This Course at MIT pages provide context for how the course materials published on OCW were used at MIT. They are part of the OCW Educator initiative, which seeks to enhance the value of OCW for educators.
This page focuses on the course 9.04 Sensory Systems as it was taught by Professors Peter H. Schiller and Chris Brown in Fall 2013.
This course examines the neural bases of visual and auditory processing for perception and sensorimotor control, focusing on physiological and anatomical studies of the mammalian nervous system as well as behavioral studies of animals and humans. The course features a discussion of cochlear implants led by an implant user and a tour of the Massachusetts Eye and Ear Infirmary (MEEI).
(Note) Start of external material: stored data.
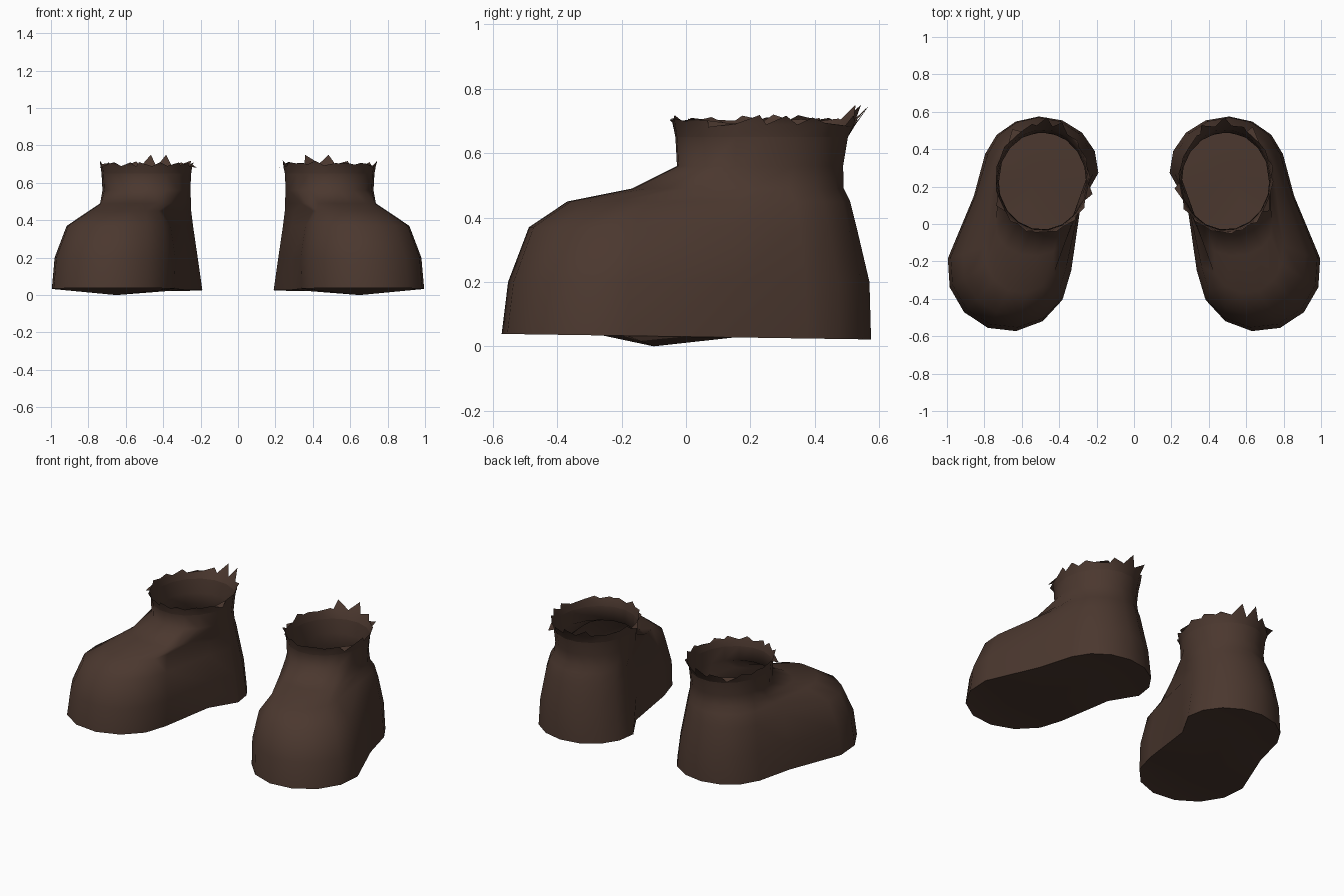
import bpy, bmesh, math, random
from mathutils import Vector

if "Cube" in bpy.data.objects:
    bpy.data.objects.remove(bpy.data.objects["Cube"])

random.seed(4)
leather = bpy.data.materials.new("dark_brown_leather")
leather.diffuse_color = (0.070, 0.039, 0.028, 1)
leather.use_nodes = True
leather.node_tree.nodes["Principled BSDF"].inputs["Base Color"].default_value = leather.diffuse_color

ARC = 8  # points on each of the heel and toe arcs

# height, heel ellipse (cx, cy, rx, ry), toe ellipse (cx, cy, rx, ry),
# pinch of the (outer, inner) waist
LEVELS = [
    (0.03, (0.50, 0.29, 0.31, 0.285), (0.67, -0.24, 0.33, 0.335), (0.02, 0.05)),
    (0.20, (0.505, 0.29, 0.29, 0.28), (0.66, -0.23, 0.325, 0.325), (0.015, 0.03)),
    (0.37, (0.505, 0.28, 0.265, 0.25), (0.64, -0.21, 0.28, 0.28), (0.01, 0.01)),
    (0.45, (0.50, 0.27, 0.25, 0.24), (0.60, -0.15, 0.20, 0.22), (0, 0)),
    (0.49, (0.49, 0.25, 0.24, 0.24), (0.54, -0.02, 0.20, 0.15), (0, 0)),
]
# ankle rings: height, centre x, centre y, rx, ry
ANKLE = [(0.56, 0.49, 0.23, 0.235, 0.26), (0.65, 0.49, 0.235, 0.24, 0.27)]


def on_ellipse(e, a, z):
    return Vector((e[0] + e[2] * math.cos(a), e[1] + e[3] * math.sin(a), z))


def foot_ring(z, heel, toe, pinch):
    """Closed outline: heel arc, inner waist, toe arc, outer waist."""
    h = [on_ellipse(heel, 0.3 + 2.9 * i / (ARC - 1), z) for i in range(ARC)]
    t = [on_ellipse(toe, 3.2 + 3.25 * i / (ARC - 1), z) for i in range(ARC)]
    inner = h[-1].lerp(t[0], 0.32) + Vector((pinch[1], 0, 0))
    outer = t[-1].lerp(h[0], 0.6) - Vector((pinch[0], 0, 0))
    return h + [inner] + t + [outer]


def ankle_ring(z, *e):
    n = 2 * ARC + 2
    return [on_ellipse(e, 0.4 + math.tau * i / n, z) for i in range(n)]


def bridge(bm, a, b):
    n = len(a)
    for i in range(n):
        bm.faces.new((a[i], a[(i + 1) % n], b[(i + 1) % n], b[i]))


def finish(bm, name, side, angle):
    """Mirror to the wanted side, then make a smooth-shaded object."""
    for v in bm.verts:
        v.co.x *= side
    if side < 0:
        bmesh.ops.reverse_faces(bm, faces=bm.faces)
    mesh = bpy.data.meshes.new(name)
    bm.to_mesh(mesh)
    bm.free()
    mesh.materials.append(leather)
    ob = bpy.data.objects.new(name, mesh)
    bpy.context.collection.objects.link(ob)
    bpy.ops.object.select_all(action='DESELECT')
    ob.select_set(True)
    bpy.context.view_layer.objects.active = ob
    bpy.ops.object.shade_smooth_by_angle(angle=math.radians(angle))


def fan(bm, pts, mid):
    for a, b in zip(pts, pts[1:]):
        bm.faces.new((b, a, mid))


def boot(name, side):
    bm = bmesh.new()
    rings = [[bm.verts.new(p) for p in foot_ring(*lv)] for lv in LEVELS]
    rings += [[bm.verts.new(p) for p in ankle_ring(*lv)] for lv in ANKLE]
    for v in rings[0]:  # sole rises slightly towards the toe
        v.co.z = 0.03 - 0.015 * v.co.y
    for a, b in zip(rings, rings[1:]):
        bridge(bm, a, b)
    # sole: heel panel, ball of the foot and shallow toe hollow
    s = rings[0]
    heel, inner, toe, outer = s[:ARC], s[ARC], s[ARC + 1:-1], s[-1]
    heel_mid = bm.verts.new((0.52, 0.27, 0.045))
    ball = bm.verts.new((0.65, -0.10, 0.0))
    toe_mid = bm.verts.new((0.68, -0.33, 0.075))
    fan(bm, [outer] + heel + [inner, ball, outer], heel_mid)
    fan(bm, toe, toe_mid)
    fan(bm, [inner, toe[0], toe_mid, toe[-1], outer], ball)
    finish(bm, name, side, 70)


def cuff(name, side):
    """Ragged trim: a flared band with uneven points."""
    bm = bmesh.new()
    n = 18
    cx, cy = 0.49, 0.235

    def point(a, r, z, back):
        s = math.sin(a)
        return bm.verts.new((cx + 0.24 * r * math.cos(a),
                             cy + (0.27 + back * max(0, s)) * r * s, z))

    angles = [0.4 + math.tau * i / n for i in range(n)]
    low = [point(a, 1.0, 0.65, 0) for a in angles]
    high = [point(a, 1.03, 0.695 + random.uniform(-0.01, 0.01), 0.015) for a in angles]
    bridge(bm, low, high)
    for i in range(n):
        ang = 0.4 + math.tau * (i + random.uniform(0.2, 0.8)) / n
        r, h = random.uniform(1.04, 1.1), random.uniform(0.705, 0.72)
        if i in (3, 4):   # tall tuft at the back
            r, h = 1.14, 0.75
        if i % 7 == 1:    # a few points fold outwards
            r, h = 1.15, 0.68
        bm.faces.new((high[i], high[(i + 1) % n], point(ang, r, h, 0.025)))
    finish(bm, name, side, 75)


for label, s in (("left", -1), ("right", 1)):
    boot(label + "_boot", s)
    cuff(label + "_cuff_trim", s)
The goal of the course was for students to obtain a thorough understanding of the concepts outlined in the course overview. Students acquired an extensive vocabulary of terms describing anatomy and physiology for both systems. One skill acquired during the course was for students to be able to read original research reports that covered recent findings in vision and audition. A final goal was to be able to compare visual and auditory processing in the respective centers of the brain.
Most of these students go on to graduate school in some aspect of neuroscience or to medical school.
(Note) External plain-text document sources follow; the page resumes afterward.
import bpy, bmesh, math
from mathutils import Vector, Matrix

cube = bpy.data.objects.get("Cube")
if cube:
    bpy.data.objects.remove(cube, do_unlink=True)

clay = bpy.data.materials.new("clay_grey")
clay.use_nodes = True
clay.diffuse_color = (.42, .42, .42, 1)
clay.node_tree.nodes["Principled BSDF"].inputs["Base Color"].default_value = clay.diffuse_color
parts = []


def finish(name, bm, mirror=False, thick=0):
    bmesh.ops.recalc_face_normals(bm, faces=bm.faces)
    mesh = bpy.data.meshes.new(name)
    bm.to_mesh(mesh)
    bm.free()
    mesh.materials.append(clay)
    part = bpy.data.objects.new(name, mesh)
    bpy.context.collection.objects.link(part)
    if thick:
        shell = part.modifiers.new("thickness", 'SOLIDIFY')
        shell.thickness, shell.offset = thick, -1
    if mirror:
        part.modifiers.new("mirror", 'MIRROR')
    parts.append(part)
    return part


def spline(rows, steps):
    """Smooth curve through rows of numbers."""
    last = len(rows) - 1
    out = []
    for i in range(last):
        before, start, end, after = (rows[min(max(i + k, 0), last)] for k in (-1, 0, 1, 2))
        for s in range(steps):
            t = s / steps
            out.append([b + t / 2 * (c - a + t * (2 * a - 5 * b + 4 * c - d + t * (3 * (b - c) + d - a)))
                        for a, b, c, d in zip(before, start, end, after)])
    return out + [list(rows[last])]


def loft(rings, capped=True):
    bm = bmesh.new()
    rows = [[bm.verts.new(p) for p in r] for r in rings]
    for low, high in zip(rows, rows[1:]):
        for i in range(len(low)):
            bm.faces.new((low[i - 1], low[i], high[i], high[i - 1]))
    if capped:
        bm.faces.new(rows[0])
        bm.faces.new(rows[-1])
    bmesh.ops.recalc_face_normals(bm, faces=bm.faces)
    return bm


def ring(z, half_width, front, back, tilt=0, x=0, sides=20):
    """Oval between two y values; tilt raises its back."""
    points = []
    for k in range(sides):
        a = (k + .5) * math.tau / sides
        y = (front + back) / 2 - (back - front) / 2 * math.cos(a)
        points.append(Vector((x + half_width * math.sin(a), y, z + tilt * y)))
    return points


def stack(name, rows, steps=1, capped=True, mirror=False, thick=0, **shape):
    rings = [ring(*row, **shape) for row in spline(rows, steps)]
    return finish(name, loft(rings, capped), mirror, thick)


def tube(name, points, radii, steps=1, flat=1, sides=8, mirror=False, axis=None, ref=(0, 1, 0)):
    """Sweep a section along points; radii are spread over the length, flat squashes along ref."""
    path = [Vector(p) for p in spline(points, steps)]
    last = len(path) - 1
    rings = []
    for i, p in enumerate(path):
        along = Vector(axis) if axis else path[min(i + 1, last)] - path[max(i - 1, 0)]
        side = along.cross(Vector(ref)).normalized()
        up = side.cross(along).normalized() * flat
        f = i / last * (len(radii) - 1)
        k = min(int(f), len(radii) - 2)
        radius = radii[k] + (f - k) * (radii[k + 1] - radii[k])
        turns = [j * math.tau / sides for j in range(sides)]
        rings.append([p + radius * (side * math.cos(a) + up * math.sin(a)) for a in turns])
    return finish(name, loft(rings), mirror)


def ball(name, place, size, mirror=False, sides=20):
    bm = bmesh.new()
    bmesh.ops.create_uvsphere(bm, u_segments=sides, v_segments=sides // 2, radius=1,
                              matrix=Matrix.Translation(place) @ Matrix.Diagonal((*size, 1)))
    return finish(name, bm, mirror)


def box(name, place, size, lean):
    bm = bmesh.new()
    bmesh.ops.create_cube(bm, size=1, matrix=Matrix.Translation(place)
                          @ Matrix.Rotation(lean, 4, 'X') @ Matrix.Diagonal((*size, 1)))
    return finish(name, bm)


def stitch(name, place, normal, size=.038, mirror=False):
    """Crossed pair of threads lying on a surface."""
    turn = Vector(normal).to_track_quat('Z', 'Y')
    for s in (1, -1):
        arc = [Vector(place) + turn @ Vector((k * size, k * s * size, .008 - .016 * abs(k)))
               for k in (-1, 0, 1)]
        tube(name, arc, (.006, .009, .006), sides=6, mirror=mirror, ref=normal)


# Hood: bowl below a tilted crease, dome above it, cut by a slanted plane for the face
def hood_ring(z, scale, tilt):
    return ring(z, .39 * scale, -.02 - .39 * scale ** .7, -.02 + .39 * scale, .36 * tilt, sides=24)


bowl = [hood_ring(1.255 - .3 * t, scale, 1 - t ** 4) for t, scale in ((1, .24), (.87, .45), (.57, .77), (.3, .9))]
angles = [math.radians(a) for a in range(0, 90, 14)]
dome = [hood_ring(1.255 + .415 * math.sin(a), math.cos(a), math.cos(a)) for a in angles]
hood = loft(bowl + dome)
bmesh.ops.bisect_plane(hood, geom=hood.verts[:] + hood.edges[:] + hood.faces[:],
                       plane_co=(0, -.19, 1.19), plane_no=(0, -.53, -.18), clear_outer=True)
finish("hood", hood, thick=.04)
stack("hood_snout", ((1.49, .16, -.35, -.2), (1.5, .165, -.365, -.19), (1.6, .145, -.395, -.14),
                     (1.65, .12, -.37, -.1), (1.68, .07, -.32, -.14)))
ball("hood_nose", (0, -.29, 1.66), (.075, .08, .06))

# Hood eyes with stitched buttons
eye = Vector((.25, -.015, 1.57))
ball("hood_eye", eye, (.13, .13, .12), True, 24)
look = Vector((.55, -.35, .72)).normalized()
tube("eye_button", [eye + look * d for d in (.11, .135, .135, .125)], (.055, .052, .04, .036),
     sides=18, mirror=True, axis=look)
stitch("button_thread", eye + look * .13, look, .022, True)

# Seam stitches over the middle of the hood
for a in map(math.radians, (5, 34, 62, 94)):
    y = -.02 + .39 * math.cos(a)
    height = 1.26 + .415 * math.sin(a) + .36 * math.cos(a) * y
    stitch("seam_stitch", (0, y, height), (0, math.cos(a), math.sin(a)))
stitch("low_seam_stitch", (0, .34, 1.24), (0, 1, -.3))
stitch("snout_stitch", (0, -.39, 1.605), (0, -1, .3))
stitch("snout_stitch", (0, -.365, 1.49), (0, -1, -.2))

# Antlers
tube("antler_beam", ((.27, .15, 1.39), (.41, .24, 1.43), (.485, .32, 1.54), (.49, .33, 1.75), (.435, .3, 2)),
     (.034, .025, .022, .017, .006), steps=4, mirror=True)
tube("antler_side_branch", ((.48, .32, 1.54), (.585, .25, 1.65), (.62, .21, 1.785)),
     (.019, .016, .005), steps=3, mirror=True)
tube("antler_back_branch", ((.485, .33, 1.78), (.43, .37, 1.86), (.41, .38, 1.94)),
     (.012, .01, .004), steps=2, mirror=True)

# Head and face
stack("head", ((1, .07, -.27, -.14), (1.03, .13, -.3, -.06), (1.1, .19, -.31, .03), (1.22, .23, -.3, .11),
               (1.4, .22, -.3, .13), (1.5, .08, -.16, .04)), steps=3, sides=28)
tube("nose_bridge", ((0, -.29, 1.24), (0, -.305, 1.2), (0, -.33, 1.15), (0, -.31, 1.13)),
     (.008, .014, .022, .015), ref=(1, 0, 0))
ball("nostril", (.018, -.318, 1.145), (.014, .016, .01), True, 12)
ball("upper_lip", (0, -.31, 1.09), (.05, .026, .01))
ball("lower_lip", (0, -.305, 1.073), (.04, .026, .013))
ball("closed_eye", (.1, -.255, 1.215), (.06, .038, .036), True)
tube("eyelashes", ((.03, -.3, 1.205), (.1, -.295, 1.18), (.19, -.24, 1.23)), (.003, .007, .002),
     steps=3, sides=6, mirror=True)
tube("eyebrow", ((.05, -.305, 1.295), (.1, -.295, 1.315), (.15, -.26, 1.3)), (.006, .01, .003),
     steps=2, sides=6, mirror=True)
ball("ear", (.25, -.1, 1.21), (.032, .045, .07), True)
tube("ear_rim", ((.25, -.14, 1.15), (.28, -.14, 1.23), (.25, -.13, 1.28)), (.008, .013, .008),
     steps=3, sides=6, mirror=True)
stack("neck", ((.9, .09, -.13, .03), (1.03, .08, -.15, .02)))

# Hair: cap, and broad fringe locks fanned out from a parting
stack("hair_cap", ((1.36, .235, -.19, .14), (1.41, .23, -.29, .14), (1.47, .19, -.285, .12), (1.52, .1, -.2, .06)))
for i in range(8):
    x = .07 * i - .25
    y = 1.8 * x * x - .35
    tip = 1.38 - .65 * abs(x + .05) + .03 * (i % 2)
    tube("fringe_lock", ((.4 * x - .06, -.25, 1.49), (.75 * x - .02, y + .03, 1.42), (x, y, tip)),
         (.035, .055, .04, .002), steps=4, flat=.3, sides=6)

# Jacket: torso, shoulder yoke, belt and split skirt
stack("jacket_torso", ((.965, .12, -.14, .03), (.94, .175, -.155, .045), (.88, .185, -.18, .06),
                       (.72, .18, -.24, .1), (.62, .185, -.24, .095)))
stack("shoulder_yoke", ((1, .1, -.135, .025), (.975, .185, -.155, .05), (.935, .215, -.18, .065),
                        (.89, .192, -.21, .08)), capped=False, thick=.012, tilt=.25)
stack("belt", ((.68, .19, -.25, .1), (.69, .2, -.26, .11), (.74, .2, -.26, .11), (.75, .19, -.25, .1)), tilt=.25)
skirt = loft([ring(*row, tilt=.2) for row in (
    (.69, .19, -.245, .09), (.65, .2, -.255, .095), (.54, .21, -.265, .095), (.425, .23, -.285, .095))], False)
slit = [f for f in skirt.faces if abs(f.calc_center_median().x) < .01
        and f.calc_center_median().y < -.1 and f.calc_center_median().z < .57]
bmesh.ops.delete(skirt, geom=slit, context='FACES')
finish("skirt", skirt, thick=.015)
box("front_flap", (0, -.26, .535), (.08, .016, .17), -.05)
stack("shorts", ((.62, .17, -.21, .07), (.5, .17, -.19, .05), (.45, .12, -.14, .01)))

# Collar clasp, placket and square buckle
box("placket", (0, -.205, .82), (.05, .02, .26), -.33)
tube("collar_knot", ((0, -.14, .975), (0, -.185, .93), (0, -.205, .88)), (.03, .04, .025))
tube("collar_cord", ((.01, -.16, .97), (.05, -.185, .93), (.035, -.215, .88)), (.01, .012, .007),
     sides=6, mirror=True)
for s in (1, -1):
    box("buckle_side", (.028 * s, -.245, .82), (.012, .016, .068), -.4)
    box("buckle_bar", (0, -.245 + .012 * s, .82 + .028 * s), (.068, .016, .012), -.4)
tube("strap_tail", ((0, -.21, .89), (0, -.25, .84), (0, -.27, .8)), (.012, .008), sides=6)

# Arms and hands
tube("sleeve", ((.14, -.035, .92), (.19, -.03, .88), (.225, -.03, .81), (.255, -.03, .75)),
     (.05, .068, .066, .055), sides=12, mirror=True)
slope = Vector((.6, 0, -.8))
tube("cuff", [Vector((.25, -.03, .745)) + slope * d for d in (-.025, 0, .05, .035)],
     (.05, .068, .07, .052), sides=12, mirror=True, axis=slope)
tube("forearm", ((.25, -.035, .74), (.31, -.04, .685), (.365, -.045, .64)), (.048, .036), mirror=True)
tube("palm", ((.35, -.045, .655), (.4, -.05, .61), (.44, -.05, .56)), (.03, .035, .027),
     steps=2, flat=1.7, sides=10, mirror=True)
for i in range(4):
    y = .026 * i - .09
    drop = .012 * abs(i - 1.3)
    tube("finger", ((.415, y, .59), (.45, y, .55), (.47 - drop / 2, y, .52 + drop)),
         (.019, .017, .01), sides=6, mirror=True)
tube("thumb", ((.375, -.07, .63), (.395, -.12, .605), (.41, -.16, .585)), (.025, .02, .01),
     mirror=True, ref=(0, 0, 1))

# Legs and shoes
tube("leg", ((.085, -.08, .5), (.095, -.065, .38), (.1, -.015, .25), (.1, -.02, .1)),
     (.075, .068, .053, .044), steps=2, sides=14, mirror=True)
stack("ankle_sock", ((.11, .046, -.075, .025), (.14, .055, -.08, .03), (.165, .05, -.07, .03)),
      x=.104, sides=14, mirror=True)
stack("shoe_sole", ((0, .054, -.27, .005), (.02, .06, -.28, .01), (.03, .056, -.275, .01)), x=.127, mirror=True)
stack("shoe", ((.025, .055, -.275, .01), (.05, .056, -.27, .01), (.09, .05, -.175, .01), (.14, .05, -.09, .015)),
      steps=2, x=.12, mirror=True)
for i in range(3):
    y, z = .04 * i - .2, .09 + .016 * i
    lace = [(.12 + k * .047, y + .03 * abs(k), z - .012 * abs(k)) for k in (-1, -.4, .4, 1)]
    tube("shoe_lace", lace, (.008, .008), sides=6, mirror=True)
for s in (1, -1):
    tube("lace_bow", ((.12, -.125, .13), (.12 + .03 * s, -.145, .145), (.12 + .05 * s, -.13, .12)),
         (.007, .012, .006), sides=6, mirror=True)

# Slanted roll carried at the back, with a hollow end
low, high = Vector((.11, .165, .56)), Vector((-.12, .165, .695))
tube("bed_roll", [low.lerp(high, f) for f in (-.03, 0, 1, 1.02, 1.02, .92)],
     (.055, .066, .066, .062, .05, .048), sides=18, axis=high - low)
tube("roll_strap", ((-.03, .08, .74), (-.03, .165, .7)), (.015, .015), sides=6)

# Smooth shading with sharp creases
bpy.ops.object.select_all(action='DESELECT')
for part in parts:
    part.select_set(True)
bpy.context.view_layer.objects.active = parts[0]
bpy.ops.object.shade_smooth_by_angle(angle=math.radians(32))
9.01 Introduction to Neuroscience or permission of the instructor.
9.04 can be applied toward a Bachelor of Science in Brain and Cognitive Sciences, but is not required.
Every other fall semester.
Roughly 1/4 juniors and 3/4 seniors.
Primarily Brain and Cognitive Science majors, with some dual majors in another subject.
During an average week, students were expected to spend 12 hours on the course, roughly divided as follows:
Below, Profs. Schiller and Brown describe various aspects of how they taught 9.04 Sensory Systems.
The demonstration by a user of a cochlear implant helps a great deal to convince students that this prosthesis for deaf individuals is a success but that it also has limitations.
— Profs. Schiller and Brown